By the early 1920’s Pyongyang had a multitude of club teams, including the Lion Standard Club (라이은기양구락부), Pyongyang Middle School (평양중학교), the Mutual Friendship Club (호우구락부), the Sugar Mill Company (제당회사), the 77th Regiment (칠칠련대), the Pyongyang Railroad Club (평양철도구라부), and the Commerce and Industry Club (실업구락부) teams. In June 1923 these teams competed in a two-week spring tournament. It is unclear which team emerged victorious.
The Pyongyang Railroad and Pyongyang Commerce and Industry club teams would soon develop into Pyongyang’s main teams facing off with each other and other Korean teams in the West Choson Baseball League. Like New York at the time, Pyongyang was to be a two-team town. The Donga Ilbo records some matches between the two Pyongyang teams in the 1920’s and 30’s.
10 June 1928: Pyongyang Railroad 7 – Pyongyang Commerce and Industry 4
14 June 1931: Pyongyang Commerce and Industry 4 – Pyongyang Railroad 3
08 August 1931: Pyongyang Commerce and Industry 9 – Pyongyang Railroad 3
Presumably there were more than three ‘Pyongyang Playoffs’ while both teams were in existence.
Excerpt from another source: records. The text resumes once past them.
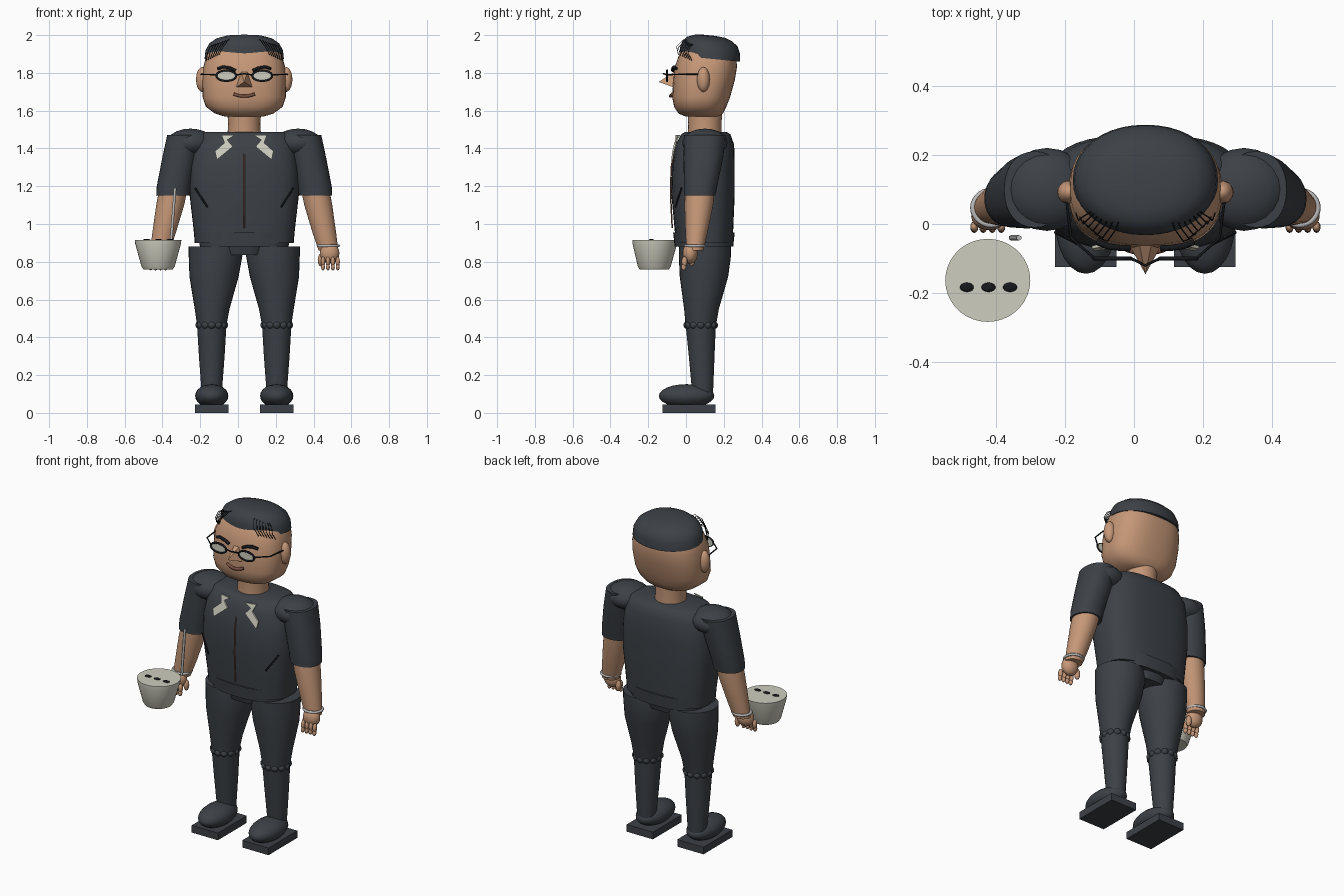
import bpy, bmesh, math
from mathutils import Vector

CX = 0.033  # body axis


def mat(name, rgb):
    m = bpy.data.materials.new(name)
    m.diffuse_color = (*rgb, 1)
    return m


CLOTH = mat("dark cloth", (0.046, 0.053, 0.062))
SKIN = mat("skin", (0.56, 0.31, 0.185))
PALE = mat("pale cream", (0.62, 0.61, 0.52))
BLACK = mat("black", (0.008, 0.009, 0.011))
LIP = mat("lip brown", (0.2, 0.085, 0.055))
METAL = mat("light metal", (0.5, 0.5, 0.5))


def finish(bm, name, material, angle=40):
    bmesh.ops.recalc_face_normals(bm, faces=bm.faces)
    me = bpy.data.meshes.new(name)
    bm.to_mesh(me)
    bm.free()
    me.materials.append(material)
    ob = bpy.data.objects.new(name, me)
    bpy.context.collection.objects.link(ob)
    bpy.context.view_layer.objects.active = ob
    ob.select_set(True)
    bpy.ops.object.shade_smooth_by_angle(angle=math.radians(angle))
    ob.select_set(False)
    return ob


def loft(name, rings, material, n=2.0, seg=32, tilt=0.0):
    """Stack of superellipse rings: z, cx, cy, rx, ry."""
    bm, loops = bmesh.new(), []
    for z, cx, cy, rx, ry in rings:
        loop = []
        for i in range(seg):
            a = 2 * math.pi * i / seg
            c, s = math.cos(a), math.sin(a)
            x = rx * math.copysign(abs(c) ** (2 / n), c)
            y = ry * math.copysign(abs(s) ** (2 / n), s)
            loop.append(bm.verts.new((cx + x, cy + y, z + tilt * y)))
        loops.append(loop)
    for a, b in zip(loops, loops[1:]):
        for i in range(seg):
            j = (i + 1) % seg
            bm.faces.new((a[i], a[j], b[j], b[i]))
    bm.faces.new(loops[0][::-1])
    bm.faces.new(loops[-1])
    return finish(bm, name, material)


def ball(name, c, r, material, seg=20):
    bm = bmesh.new()
    bmesh.ops.create_uvsphere(bm, u_segments=seg, v_segments=max(6, seg // 2), radius=1)
    bmesh.ops.scale(bm, vec=r, verts=bm.verts)
    bmesh.ops.translate(bm, vec=c, verts=bm.verts)
    return finish(bm, name, material, 60)


def box(name, c, size, material):
    bm = bmesh.new()
    bmesh.ops.create_cube(bm, size=1)
    bmesh.ops.scale(bm, vec=size, verts=bm.verts)
    bmesh.ops.translate(bm, vec=c, verts=bm.verts)
    return finish(bm, name, material)


def tube(name, paths, r, material, closed=False):
    cu = bpy.data.curves.new(name, 'CURVE')
    cu.dimensions = '3D'
    cu.bevel_depth, cu.bevel_resolution = r, 1
    cu.use_fill_caps = True
    for pts in paths:
        sp = cu.splines.new('POLY')
        sp.points.add(len(pts) - 1)
        for p, q in zip(sp.points, pts):
            p.co = (*q, 1)
        sp.use_cyclic_u = closed
    cu.materials.append(material)
    ob = bpy.data.objects.new(name, cu)
    bpy.context.collection.objects.link(ob)


def ellipse(c, rx, ry, flat=True, n=28):
    out = []
    for i in range(n):
        a = 2 * math.pi * i / n
        u, v = rx * math.cos(a), ry * math.sin(a)
        out.append((c[0] + u, c[1] + (v if flat else 0), c[2] + (0 if flat else v)))
    return out


def plate(name, pts, thick, material):
    """Flat polygon pushed along y."""
    bm = bmesh.new()
    f = bm.faces.new([bm.verts.new(p) for p in pts])
    e = bmesh.ops.extrude_face_region(bm, geom=[f])
    bmesh.ops.translate(bm, vec=(0, thick, 0),
                        verts=[v for v in e['geom'] if isinstance(v, bmesh.types.BMVert)])
    return finish(bm, name, material)


# torso, waist and neck
loft("torso", [(0.90, CX, 0.095, 0.262, 0.15), (0.97, CX, 0.095, 0.268, 0.155),
               (1.16, CX, 0.09, 0.29, 0.168), (1.30, CX, 0.092, 0.288, 0.166),
               (1.42, CX, 0.10, 0.265, 0.155), (1.475, CX, 0.105, 0.235, 0.13),
               (1.487, CX, 0.105, 0.21, 0.11)], CLOTH, n=2.8, seg=40)
loft("waistband", [(0.88, CX, 0.095, 0.235, 0.155), (0.955, CX, 0.095, 0.24, 0.163)], CLOTH, n=2.6)
loft("crotch", [(0.835, CX, 0.095, 0.105, 0.12), (0.90, CX, 0.095, 0.11, 0.14)], CLOTH, n=3)
loft("neck", [(1.45, CX, 0.10, 0.09, 0.09), (1.53, CX, 0.10, 0.085, 0.088),
              (1.60, CX, 0.10, 0.09, 0.092)], SKIN)

# zip line and collar flaps
tube("zip", [[(CX, -0.073, 0.98), (CX, -0.082, 1.16), (CX, -0.078, 1.30), (CX, -0.066, 1.37)]], 0.0045, LIP)

# head
loft("head", [(1.568, CX, 0.085, 0.10, 0.085), (1.585, CX, 0.078, 0.155, 0.118),
              (1.62, CX, 0.075, 0.203, 0.138), (1.67, CX, 0.08, 0.22, 0.153),
              (1.76, CX, 0.095, 0.222, 0.163), (1.83, CX, 0.105, 0.217, 0.165),
              (1.90, CX, 0.115, 0.198, 0.15), (1.95, CX, 0.12, 0.16, 0.12)],
     SKIN, n=2.5, seg=40)
loft("hair", [(1.875, CX, 0.127, 0.21, 0.160), (1.92, CX, 0.127, 0.205, 0.158),
              (1.955, CX, 0.127, 0.185, 0.146), (1.98, CX, 0.125, 0.15, 0.118),
              (1.994, CX, 0.125, 0.10, 0.08), (1.999, CX, 0.125, 0.04, 0.03)],
     CLOTH, n=2.1, seg=40, tilt=-0.1)

# nose as a small pyramid
bm = bmesh.new()
base = [bm.verts.new((CX + x, y, z)) for x, y, z in
        ((-0.05, -0.055, 1.72), (0.05, -0.055, 1.72), (0.018, -0.055, 1.81), (-0.018, -0.055, 1.81))]
tip = bm.verts.new((CX, -0.145, 1.752))
bm.faces.new(base)
for i in range(4):
    bm.faces.new((base[i], base[(i + 1) % 4], tip))
finish(bm, "nose", SKIN)

# mouth
tube("mouth", [[(CX + 0.055 * t, -0.082 + 0.01 * t * t, 1.676 + 0.012 * t * t)
                for t in (-1, -0.6, -0.2, 0.2, 0.6, 1)]], 0.009, LIP)

# paired parts
for s, side in ((-1, "left"), (1, "right")):
    def X(d):
        return CX + s * d

    ball(side + "_ear", (X(0.222), 0.092, 1.765), (0.033, 0.034, 0.066), SKIN)
    # glasses and brow
    lens = ellipse((X(0.095), -0.10, 1.785), 0.053, 0.028, False)
    plate(side + "_lens", lens, 0.006, PALE)
    tube(side + "_rim", [lens], 0.006, BLACK, True)
    tube(side + "_temple", [[(X(0.03), -0.105, 1.79), (X(0.045), -0.10, 1.788)],
                            [(X(0.147), -0.10, 1.79), (X(0.215), -0.04, 1.792), (X(0.23), 0.08, 1.792)]],
         0.004, BLACK)
    tube(side + "_brow", [[(X(0.045), -0.07, 1.812), (X(0.075), -0.069, 1.826),
                           (X(0.11), -0.064, 1.832), (X(0.14), -0.052, 1.822)]], 0.009, BLACK)
    # loose hair strands
    tube(side + "_strands", [[(X(0.06 + 0.016 * k), 0.06 - 0.004 * k, 1.98 - 0.005 * k),
                              (X(0.085 + 0.016 * k), -0.015 + 0.006 * k, 1.975 - 0.006 * k),
                              (X(0.11 + 0.014 * k), -0.05 + 0.01 * k, 1.94 - 0.006 * k),
                              (X(0.135 + 0.011 * k), -0.04 + 0.012 * k, 1.895 - 0.005 * k)]
                             for k in range(7)], 0.002, BLACK)
    # collar flap
    plate(side + "_collar", [(X(0.12), -0.04, 1.47), (X(0.052), -0.055, 1.47), (X(0.09), -0.055, 1.445),
                             (X(0.06), -0.066, 1.41), (X(0.145), -0.078, 1.34), (X(0.155), -0.072, 1.385),
                             (X(0.105), -0.062, 1.43)], 0.009, PALE)
    # slanted pocket
    tube(side + "_pocket", [[(X(0.195), -0.057, 1.09), (X(0.26), -0.024, 1.19)]], 0.005, BLACK)
    # arm
    ball(side + "_shoulder", (X(0.285), 0.10, 1.43), (0.125, 0.12, 0.075), CLOTH)
    loft(side + "_sleeve", [(1.15, X(0.378), 0.073, 0.088, 0.083), (1.20, X(0.373), 0.077, 0.090, 0.088),
                            (1.35, X(0.342), 0.092, 0.092, 0.105), (1.47, X(0.32), 0.10, 0.088, 0.11)],
         CLOTH, n=2.2)
    loft(side + "_forearm", [(0.86, X(0.446), 0.047, 0.052, 0.045), (0.95, X(0.425), 0.055, 0.062, 0.058),
                             (1.10, X(0.392), 0.068, 0.074, 0.076), (1.17, X(0.378), 0.073, 0.075, 0.078)], SKIN)
    ball(side + "_hand", (X(0.452), 0.022, 0.845), (0.052, 0.04, 0.055), SKIN)
    for k in range(4):
        fx = X(0.417 + 0.026 * k)
        ball(side + "_finger", (fx, -0.008, 0.80), (0.012, 0.016, 0.028), SKIN, 10)
        ball(side + "_fingertip", (fx, -0.012, 0.772), (0.011, 0.014, 0.018), SKIN, 10)
    ball(side + "_thumb", (X(0.405), 0.03, 0.81), (0.016, 0.018, 0.034), SKIN, 12)
    tube(side + "_bracelet", [ellipse((X(0.445), 0.047, 0.885), 0.054, 0.05)], 0.008, METAL, True)
    # leg
    loft(side + "_thigh", [(0.46, X(0.172), 0.078, 0.077, 0.08), (0.55, X(0.170), 0.082, 0.092, 0.092),
                           (0.72, X(0.160), 0.095, 0.130, 0.128), (0.83, X(0.152), 0.10, 0.142, 0.138),
                           (0.882, X(0.156), 0.10, 0.139, 0.137)], CLOTH)
    loft(side + "_shin", [(0.10, X(0.172), 0.088, 0.053, 0.055), (0.30, X(0.172), 0.083, 0.068, 0.068),
                          (0.47, X(0.172), 0.078, 0.078, 0.08)], CLOTH)
    for px, py, pz in ellipse((X(0.172), 0.078, 0.465), 0.066, 0.07, n=12):
        ball(side + "_knee_fold", (px, py, pz), (0.022, 0.022, 0.021), CLOTH, 10)
    ball(side + "_shoe", (X(0.172), 0.003, 0.09), (0.088, 0.147, 0.062), CLOTH, 24)
    box(side + "_sole", (X(0.172), 0.016, 0.022), (0.178, 0.28, 0.044), CLOTH)

# glasses bridge
tube("bridge", [[(CX - 0.04, -0.10, 1.79), (CX, -0.12, 1.796), (CX + 0.04, -0.10, 1.79)]], 0.004, BLACK)

# cup with dark dots and a stick
loft("cup", [(0.76, -0.423, -0.168, 0.078, 0.078), (0.775, -0.423, -0.168, 0.088, 0.087),
             (0.895, -0.423, -0.165, 0.121, 0.118), (0.915, -0.423, -0.163, 0.123, 0.12)], PALE, seg=36)
for dx in (-0.0625, 0, 0.0625):
    ball("cup_dot", (-0.421 + dx, -0.183, 0.915), (0.021, 0.014, 0.006), BLACK, 14)
tube("stick", [[(-0.355, -0.04, 0.90), (-0.333, -0.04, 1.19)]], 0.008, METAL)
The same period marked some other high (and low) points in Pyongyang baseball history.
17 May 1926: Pyongyang Railroad faced off against Pusan in the final game of the Railroad Bureau Championships at Sinyongsan Ballpark in Seoul.
1 October 1927: Pyongyang Foreigners’ Team (평양양인학교) smashed the Seoul-based Kyongso School (경서양인학교) team 17-3.
7 August 1930: Pyongyang Railroad was defeated 6-1 by Tokyo in Japanese Empire’s Intercity Baseball Tournament in Tokyo. The Tokyo team would go on to win the tournament.
These snippets of baseball lore represent on a small portion of all the baseball played in Pyongyang and northern Korea during the colonial era during which the cities of Chongjin, Hamhung, Kaesong, Sinuiju, and Wonsan each fielded numerous teams.
In our next post, we will take a closer look at high school baseball, its place in the modern North Korean imagination, and impact post-1945.
For Part I of 'A Short History of Baseball in Northern Korea' see here.